__EXERCISE REQUIREMENTS__. Give every line from the entries that contains "result".

+++ DATA PROVIDED

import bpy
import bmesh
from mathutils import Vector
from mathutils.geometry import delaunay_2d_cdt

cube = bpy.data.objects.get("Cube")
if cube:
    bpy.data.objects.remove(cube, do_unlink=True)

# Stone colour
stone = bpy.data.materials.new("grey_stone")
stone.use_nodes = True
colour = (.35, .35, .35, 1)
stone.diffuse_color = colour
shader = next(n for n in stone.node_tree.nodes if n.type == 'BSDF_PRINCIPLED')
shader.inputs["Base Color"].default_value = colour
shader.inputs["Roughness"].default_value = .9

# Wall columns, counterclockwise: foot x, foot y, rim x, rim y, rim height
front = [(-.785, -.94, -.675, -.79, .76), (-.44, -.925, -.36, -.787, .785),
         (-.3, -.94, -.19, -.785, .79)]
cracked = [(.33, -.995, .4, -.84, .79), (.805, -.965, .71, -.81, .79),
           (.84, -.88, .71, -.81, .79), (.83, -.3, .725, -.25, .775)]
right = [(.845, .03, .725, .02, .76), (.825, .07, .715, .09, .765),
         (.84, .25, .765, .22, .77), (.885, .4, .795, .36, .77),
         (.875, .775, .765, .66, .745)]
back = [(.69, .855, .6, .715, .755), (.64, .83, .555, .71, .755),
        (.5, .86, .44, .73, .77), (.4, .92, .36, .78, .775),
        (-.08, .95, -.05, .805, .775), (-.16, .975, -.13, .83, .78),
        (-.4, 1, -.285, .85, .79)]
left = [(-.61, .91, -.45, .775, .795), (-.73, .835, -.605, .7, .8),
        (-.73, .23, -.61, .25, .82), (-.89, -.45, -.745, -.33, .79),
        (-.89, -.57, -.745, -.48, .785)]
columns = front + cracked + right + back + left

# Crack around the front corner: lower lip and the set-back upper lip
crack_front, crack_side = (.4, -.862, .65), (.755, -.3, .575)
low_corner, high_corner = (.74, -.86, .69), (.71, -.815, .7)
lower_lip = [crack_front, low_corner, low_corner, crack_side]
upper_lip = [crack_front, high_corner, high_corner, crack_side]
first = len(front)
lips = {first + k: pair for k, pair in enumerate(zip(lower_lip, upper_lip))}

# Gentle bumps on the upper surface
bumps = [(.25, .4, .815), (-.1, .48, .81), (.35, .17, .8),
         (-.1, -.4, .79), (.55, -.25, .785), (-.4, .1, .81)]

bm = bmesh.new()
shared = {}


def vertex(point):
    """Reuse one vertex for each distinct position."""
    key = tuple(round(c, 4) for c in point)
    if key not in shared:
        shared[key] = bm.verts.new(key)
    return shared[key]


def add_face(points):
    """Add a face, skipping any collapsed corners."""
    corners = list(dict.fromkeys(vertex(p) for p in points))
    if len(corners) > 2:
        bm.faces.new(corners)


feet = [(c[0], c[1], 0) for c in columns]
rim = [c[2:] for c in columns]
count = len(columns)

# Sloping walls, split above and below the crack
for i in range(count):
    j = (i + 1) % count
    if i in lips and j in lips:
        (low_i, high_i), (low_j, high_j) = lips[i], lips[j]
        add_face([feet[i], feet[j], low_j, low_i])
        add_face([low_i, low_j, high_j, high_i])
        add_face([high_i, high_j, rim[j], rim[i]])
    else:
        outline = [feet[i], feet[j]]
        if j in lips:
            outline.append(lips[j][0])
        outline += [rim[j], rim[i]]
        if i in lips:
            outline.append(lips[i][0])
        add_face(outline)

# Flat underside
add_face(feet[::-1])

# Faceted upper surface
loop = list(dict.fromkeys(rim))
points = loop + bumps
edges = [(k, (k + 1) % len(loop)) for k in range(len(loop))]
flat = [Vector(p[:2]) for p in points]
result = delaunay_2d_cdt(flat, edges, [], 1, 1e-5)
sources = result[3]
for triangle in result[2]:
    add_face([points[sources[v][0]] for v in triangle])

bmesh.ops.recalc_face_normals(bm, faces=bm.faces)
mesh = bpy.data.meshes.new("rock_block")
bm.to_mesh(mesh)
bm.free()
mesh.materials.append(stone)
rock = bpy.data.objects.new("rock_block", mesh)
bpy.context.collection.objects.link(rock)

++++++

__EXPECTED ANSWER__.
result = delaunay_2d_cdt(flat, edges, [], 1, 1e-5)
sources = result[3]
for triangle in result[2]:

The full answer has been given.